Has anyone done some real permanence testing on todays inkjet printers, aftermarket inks and paper.? I do not mean the non verifiable data from Wilhelm or RIT, but accelerated data that has a 6 month or one year real world test daylight test (like Livic's discontinued work ) correlated to it. I believe that without this being done the reciprocity factors are just "swags" at best. My very controlled testing on dye based Epson inks, in the past, showed that the predictions from the experts were off by a factor of 3.
I want to purchase a new wide format printer and can not afford to make a mistake, given the current prices. Pointing me in the right direction will be appreciated.
You are completely in error in implying that the Whilhelm Research data is inaccurate and not "real world." Their data is found on actual scientific principles. They are the authority in print permanence. You should take the time to read the foot notes in their reported data and maybe even purchase their book on accelerated testing mehods and procedures.
Most dye based inks last only months. I have seen this myself with the Epson 1200. However, under certain conditions, pigmented inks can last for more than 200 years. That is a scientific fact.

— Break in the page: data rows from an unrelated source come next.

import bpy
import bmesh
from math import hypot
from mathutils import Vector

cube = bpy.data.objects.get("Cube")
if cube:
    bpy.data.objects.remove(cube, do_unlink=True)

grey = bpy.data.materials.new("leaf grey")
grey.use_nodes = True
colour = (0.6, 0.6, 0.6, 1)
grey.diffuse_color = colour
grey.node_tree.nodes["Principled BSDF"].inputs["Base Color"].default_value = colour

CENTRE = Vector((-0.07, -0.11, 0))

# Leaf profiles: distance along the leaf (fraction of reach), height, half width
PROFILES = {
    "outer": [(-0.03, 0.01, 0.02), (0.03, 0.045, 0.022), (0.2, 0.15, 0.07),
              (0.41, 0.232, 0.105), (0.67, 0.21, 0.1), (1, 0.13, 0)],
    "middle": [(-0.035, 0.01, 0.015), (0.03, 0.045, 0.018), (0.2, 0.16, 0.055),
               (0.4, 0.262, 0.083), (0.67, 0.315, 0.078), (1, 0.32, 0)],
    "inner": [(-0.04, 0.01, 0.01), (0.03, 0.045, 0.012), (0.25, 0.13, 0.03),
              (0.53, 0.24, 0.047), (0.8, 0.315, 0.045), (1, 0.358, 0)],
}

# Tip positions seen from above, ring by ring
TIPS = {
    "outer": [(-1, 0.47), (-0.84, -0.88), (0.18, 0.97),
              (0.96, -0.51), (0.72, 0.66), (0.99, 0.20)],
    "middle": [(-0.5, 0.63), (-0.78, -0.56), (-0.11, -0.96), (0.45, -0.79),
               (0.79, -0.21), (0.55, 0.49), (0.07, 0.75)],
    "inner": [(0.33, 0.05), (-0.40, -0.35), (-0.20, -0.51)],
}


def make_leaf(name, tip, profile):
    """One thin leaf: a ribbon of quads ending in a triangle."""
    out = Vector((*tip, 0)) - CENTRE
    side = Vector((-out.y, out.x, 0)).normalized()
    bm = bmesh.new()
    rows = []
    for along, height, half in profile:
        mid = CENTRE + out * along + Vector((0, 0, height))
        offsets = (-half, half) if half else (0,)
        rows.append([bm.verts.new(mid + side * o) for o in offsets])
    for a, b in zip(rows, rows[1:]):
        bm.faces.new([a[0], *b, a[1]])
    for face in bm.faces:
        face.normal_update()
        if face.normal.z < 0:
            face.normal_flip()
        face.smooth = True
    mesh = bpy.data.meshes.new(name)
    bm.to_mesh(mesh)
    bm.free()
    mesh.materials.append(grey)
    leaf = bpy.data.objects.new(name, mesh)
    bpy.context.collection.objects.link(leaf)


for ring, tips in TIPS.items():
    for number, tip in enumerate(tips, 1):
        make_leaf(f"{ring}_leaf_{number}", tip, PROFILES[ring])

A printer that has good print permanance would be the Epson 2400, 4800, 7800, 9800 or the new Cannon 9X00 printer. I personally own the 4800 and my works have been on display in galleries for over a year without any signs of color fading what so ever.